It was a bright, blue January morning. The university was bustling with students getting ready for the first day of exams.
Mohammed Alkaran, an associate professor of finance and accounting, was putting some finishing touches to some papers in his office.
Then, out of nowhere, chaos fell out of the sky.
“It was like a scene from a movie, but worse. It was the loudest noise you could ever imagine. Everything shook.”
The explosions struck an area between the University of Aleppo’s halls of residence and the architecture faculty.
Video footage of the aftermath showed buildings carved open, smouldering vehicles and body parts strewn across the street.
The attack, just more than two years ago, killed about 80 people and injured hundreds more. For the country, it marked a brutal new phase in the civil war where students had become legitimate targets.
For Mohammed, who escaped uninjured, it was the moment he realised it was time to flee with his wife and child.
He and his family are among the millions who have fled the country or been forcibly displaced by the fighting.
About 200 Syrians, like Mohammed and his family, have sought refuge in Ireland or been accepted under a special humanitarian programme since the conflict erupted.
The UN's Refugee Agency has welcomed the Government's pledge to accept a further 200 or so Syrians over the next two years, but has called on authorities to find other avenues for admission to the country given the huge demand for resettlement.
Two years since the attack on the university, home for Mohammed and his family is a one-bedroom apartment in Dublin's Chapelizod.
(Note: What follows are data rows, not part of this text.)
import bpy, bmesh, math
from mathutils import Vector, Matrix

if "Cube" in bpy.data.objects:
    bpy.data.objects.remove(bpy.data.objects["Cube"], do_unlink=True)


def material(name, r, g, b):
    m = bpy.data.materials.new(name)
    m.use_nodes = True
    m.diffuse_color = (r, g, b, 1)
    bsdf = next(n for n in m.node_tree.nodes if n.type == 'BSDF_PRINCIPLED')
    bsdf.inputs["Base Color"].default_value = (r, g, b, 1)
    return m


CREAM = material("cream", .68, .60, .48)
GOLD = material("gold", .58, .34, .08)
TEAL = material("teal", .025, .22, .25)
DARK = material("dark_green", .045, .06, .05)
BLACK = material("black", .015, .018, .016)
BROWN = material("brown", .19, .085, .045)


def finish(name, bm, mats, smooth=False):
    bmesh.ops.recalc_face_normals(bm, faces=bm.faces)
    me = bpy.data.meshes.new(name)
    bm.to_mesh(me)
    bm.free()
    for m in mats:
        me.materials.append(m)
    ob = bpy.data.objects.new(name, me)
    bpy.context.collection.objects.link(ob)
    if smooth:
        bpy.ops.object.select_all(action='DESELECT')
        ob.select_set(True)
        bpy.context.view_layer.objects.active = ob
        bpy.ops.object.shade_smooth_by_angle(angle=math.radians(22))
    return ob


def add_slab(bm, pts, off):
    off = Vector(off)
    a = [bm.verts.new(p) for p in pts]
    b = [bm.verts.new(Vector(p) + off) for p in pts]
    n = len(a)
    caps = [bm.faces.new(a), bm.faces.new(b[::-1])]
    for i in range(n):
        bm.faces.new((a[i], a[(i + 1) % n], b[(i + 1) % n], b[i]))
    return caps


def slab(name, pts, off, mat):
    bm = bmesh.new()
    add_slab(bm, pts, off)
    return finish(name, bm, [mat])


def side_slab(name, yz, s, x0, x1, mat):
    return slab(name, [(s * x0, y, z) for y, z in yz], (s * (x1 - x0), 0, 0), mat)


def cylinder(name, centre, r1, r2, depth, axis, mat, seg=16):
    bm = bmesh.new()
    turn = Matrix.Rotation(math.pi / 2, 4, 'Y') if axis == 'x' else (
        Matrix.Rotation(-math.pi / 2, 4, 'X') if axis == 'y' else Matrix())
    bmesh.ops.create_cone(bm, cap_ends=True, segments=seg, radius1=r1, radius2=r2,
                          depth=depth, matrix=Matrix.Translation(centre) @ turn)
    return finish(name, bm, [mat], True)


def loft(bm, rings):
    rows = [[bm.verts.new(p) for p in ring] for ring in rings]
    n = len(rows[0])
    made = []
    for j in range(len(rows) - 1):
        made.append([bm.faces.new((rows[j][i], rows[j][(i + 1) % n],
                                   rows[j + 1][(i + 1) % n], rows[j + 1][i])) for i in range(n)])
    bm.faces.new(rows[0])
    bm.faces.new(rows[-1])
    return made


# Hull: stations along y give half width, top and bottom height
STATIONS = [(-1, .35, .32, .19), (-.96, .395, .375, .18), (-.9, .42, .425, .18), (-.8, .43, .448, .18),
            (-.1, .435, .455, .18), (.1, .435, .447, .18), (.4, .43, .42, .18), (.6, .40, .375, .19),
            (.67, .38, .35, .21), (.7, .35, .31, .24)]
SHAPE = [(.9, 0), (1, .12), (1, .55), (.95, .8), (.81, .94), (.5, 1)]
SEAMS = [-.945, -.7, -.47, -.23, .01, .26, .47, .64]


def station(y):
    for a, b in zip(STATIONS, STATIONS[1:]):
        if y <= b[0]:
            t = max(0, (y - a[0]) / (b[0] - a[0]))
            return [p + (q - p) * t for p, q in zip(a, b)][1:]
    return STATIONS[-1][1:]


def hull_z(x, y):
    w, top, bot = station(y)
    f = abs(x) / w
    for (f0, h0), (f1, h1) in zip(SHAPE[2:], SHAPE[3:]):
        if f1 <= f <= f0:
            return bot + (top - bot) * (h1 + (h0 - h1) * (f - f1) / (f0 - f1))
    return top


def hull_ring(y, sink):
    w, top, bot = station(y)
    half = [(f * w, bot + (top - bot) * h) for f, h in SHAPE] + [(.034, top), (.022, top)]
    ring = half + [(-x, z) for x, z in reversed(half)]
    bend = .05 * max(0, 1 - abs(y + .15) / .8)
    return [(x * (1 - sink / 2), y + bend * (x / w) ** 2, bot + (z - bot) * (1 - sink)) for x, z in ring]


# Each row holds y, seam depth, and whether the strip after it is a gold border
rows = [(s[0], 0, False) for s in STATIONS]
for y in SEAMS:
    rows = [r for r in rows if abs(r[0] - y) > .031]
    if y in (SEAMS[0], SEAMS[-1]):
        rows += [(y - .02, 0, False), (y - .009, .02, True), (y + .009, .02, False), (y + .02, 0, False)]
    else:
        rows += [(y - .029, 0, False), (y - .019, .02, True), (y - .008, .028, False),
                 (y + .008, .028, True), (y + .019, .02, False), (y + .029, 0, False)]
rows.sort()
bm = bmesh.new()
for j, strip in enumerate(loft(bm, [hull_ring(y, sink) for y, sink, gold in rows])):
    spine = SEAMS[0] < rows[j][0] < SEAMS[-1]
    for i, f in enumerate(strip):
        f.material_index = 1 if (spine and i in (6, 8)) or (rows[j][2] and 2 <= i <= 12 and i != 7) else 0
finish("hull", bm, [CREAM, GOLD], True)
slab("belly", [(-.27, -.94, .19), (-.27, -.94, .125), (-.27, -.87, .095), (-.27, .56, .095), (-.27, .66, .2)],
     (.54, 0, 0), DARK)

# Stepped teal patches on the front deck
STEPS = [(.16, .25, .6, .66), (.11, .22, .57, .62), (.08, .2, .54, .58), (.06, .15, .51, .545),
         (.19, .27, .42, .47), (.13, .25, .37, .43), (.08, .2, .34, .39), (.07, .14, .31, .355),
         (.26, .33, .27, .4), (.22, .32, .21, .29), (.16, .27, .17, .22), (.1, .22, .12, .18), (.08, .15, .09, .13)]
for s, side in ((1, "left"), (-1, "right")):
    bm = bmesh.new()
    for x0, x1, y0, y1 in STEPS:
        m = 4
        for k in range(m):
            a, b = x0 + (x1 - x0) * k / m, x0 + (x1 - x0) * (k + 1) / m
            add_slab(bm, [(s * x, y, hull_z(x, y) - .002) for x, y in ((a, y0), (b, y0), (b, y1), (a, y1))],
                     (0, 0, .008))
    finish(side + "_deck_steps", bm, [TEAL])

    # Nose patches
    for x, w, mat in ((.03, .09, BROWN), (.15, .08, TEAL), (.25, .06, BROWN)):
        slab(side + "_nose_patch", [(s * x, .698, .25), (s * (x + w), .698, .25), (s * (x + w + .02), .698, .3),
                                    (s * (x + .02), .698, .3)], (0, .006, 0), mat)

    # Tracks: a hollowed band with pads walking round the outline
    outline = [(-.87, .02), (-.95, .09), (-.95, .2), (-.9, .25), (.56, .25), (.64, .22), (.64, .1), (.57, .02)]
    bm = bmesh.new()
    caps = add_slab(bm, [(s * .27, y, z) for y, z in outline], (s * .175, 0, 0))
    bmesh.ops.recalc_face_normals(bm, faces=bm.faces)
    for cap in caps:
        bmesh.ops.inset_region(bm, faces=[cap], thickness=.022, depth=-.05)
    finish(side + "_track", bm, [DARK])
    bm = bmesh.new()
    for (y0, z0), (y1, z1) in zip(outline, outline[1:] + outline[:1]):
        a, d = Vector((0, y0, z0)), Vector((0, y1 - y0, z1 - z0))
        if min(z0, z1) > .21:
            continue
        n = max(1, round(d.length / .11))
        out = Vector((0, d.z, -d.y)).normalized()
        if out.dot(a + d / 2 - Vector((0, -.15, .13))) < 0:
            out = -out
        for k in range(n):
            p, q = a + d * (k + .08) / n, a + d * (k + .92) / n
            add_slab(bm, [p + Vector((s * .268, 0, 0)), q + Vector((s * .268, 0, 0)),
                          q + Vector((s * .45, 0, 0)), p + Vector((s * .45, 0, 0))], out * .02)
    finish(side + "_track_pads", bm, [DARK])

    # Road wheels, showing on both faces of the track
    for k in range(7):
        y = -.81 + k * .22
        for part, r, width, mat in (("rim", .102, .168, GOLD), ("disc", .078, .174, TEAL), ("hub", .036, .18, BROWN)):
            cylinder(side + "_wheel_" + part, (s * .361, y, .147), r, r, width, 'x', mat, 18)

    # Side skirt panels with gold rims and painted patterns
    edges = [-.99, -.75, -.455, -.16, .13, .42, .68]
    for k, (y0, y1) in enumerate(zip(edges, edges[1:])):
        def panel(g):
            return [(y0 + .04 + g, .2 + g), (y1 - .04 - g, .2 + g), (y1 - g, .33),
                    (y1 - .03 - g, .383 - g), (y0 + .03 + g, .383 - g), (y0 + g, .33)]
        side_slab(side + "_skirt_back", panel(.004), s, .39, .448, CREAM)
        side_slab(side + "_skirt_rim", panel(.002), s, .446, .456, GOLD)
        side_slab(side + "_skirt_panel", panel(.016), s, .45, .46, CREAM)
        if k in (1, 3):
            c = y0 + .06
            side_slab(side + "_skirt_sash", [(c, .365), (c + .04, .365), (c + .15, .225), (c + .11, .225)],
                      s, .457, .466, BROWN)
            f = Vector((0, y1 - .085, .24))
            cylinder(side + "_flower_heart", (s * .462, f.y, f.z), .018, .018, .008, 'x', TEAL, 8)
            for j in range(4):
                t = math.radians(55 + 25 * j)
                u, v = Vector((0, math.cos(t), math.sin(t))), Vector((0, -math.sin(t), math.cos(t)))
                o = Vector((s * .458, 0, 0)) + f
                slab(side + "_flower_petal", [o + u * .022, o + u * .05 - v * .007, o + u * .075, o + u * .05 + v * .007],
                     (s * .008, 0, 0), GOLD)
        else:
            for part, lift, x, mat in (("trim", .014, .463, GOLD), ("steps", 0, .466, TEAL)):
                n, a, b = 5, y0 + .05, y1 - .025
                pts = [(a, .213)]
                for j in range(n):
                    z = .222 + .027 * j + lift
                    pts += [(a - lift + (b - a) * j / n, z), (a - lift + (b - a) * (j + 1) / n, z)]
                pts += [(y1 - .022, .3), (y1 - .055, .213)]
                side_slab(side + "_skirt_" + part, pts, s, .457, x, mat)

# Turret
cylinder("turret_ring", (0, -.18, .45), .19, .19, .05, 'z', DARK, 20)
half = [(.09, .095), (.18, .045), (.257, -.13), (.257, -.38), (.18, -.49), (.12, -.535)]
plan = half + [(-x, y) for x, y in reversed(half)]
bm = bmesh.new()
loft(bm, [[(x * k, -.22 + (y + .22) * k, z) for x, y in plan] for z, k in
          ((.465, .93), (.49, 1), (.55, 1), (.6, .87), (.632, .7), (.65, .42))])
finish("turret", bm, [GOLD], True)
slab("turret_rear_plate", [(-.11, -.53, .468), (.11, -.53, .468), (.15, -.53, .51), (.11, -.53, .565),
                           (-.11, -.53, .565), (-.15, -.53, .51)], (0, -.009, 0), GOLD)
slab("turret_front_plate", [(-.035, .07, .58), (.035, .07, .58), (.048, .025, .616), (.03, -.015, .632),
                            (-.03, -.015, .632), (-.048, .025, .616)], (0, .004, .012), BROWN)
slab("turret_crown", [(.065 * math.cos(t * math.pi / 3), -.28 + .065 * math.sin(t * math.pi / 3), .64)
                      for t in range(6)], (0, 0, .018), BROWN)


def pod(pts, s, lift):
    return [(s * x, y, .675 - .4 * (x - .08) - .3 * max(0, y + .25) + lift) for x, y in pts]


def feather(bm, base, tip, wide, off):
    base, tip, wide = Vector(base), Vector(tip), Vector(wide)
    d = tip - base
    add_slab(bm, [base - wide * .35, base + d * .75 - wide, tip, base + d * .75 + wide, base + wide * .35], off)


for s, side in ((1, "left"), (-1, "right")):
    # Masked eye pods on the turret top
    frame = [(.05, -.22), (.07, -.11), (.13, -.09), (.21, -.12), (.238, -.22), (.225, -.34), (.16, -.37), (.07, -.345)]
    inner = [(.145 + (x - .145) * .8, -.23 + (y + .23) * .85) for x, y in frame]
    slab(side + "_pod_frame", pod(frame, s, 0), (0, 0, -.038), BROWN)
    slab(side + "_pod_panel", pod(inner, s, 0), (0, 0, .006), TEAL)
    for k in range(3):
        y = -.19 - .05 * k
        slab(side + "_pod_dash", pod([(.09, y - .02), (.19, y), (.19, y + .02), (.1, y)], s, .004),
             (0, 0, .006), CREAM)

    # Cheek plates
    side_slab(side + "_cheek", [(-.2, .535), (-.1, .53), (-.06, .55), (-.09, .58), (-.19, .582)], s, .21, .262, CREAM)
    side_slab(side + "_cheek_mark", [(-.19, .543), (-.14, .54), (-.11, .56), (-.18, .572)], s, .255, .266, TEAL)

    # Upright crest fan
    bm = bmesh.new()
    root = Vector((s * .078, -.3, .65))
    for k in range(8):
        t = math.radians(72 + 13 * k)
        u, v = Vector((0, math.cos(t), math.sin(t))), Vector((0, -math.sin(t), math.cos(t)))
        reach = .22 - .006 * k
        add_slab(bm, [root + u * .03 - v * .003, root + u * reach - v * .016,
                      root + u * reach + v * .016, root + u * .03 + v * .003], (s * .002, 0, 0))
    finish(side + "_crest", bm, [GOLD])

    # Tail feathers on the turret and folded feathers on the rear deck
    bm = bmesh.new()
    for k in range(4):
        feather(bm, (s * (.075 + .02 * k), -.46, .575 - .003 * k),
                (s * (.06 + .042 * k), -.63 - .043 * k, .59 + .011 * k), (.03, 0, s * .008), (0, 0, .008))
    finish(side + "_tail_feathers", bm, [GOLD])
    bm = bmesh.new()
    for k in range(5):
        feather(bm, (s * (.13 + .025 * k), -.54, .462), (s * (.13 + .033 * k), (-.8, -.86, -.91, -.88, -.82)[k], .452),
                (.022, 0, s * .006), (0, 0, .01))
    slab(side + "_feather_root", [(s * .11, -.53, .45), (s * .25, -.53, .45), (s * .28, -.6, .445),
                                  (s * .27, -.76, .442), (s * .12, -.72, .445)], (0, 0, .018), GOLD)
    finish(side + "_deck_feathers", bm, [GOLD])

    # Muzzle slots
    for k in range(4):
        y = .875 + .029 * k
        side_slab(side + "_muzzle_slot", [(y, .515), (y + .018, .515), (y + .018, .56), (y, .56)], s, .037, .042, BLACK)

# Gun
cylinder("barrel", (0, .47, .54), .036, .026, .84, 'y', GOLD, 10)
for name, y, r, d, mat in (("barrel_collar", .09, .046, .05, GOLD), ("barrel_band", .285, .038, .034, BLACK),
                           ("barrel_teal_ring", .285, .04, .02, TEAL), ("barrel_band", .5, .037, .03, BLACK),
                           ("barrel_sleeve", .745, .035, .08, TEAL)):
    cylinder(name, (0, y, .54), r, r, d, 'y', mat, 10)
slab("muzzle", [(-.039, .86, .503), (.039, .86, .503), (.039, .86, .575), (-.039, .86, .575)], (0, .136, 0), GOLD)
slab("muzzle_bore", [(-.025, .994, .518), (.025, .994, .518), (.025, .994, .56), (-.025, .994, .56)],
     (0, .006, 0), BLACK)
Their daughter sleeps on a bed between the sofa and the kitchen.
Haunted by memories
"There is no rational standard of comparison between our lives then and now. It was a matter of life and death in Syria – we are thankful to the Irish Government for everything."
But they are haunted by memories of their old lives in a city which now lies mostly in rubble and ruins. “It was a little bit of heaven,” said his wife, showing photos on a laptop computer of their home.
The rambling house, with antique furniture, had a tranquil, plant-filled terrace where they would sit out on summer evenings.
Mohammed had status, a comfortable income, was published widely as an academic and worked as a consultant to the United Nations.
The monstrous tragedy of the war like Syria’s drags whirlpools of smaller, more personal tragedies with it.
Both left behind family members – mothers, sisters and brothers – who they fear they may never see again.
Even before the fighting, they said there were numerous family members or friends who were kidnapped or simply disappeared. But they were determined to make their lives at home.
“I wanted us to stand our ground,” said Mohammed’s wife, who declined to give her name on the basis that she has family members in the region. “This was where we were from, where our family lives, where our parents’ graves are.”
But as the conflict escalated, the reasons for leaving began to mount. “The bombardment was like a lottery. Our daughter was ill with fear. At night-time, she would sleep in our bed and say, ‘If I die, please hold my hand. I don’t want to see God on my own’.
“We realised it wasn’t about us – it was about her. We couldn’t stand to see her suffering any more.”
In March 2013, they made for the border during a brief lull in fighting. For security reasons, they felt they couldn’t tell their wider family, except for a handful of relatives. They crossed with two bags of clothes, some identification and the one item their 10-year-old daughter was allowed to bring with her: a Disney DVD.
By the time they safely crossed deep into the border into Turkey, their daughter asked why there were no loud jets flying in the sky above.
When they boarded an aircraft at Istanbul, Mohammed slept for the first time in three days. His wife cried with relief.
Ireland made sense as a destination. They had been here a decade previously when Mohammed was studying in Manchester; their daughter ended up being born here in 2002.
Today, they are still adjusting to their new lives. Mohammed’s wife said whenever she hears a helicopter she freezes. Their daughter is thriving at school, after a difficult first year.
Mohammed hopes to find work one day as an associate professor and resume his academic career. “There is much done to help refugees. I would never underestimate that. But the policies and procedures can be improved. If for me there were . . . ways to transfer my skills so they are fully recognised, I would love to do this.”
For now, though, they count their blessings. They try to avoid the news most of the time, because it is too upsetting to watch. But reality intrudes regularly.
“At night-time, I think of all the people we left behind. You end up in tears, thinking about them or reading the news. We pray for them all.”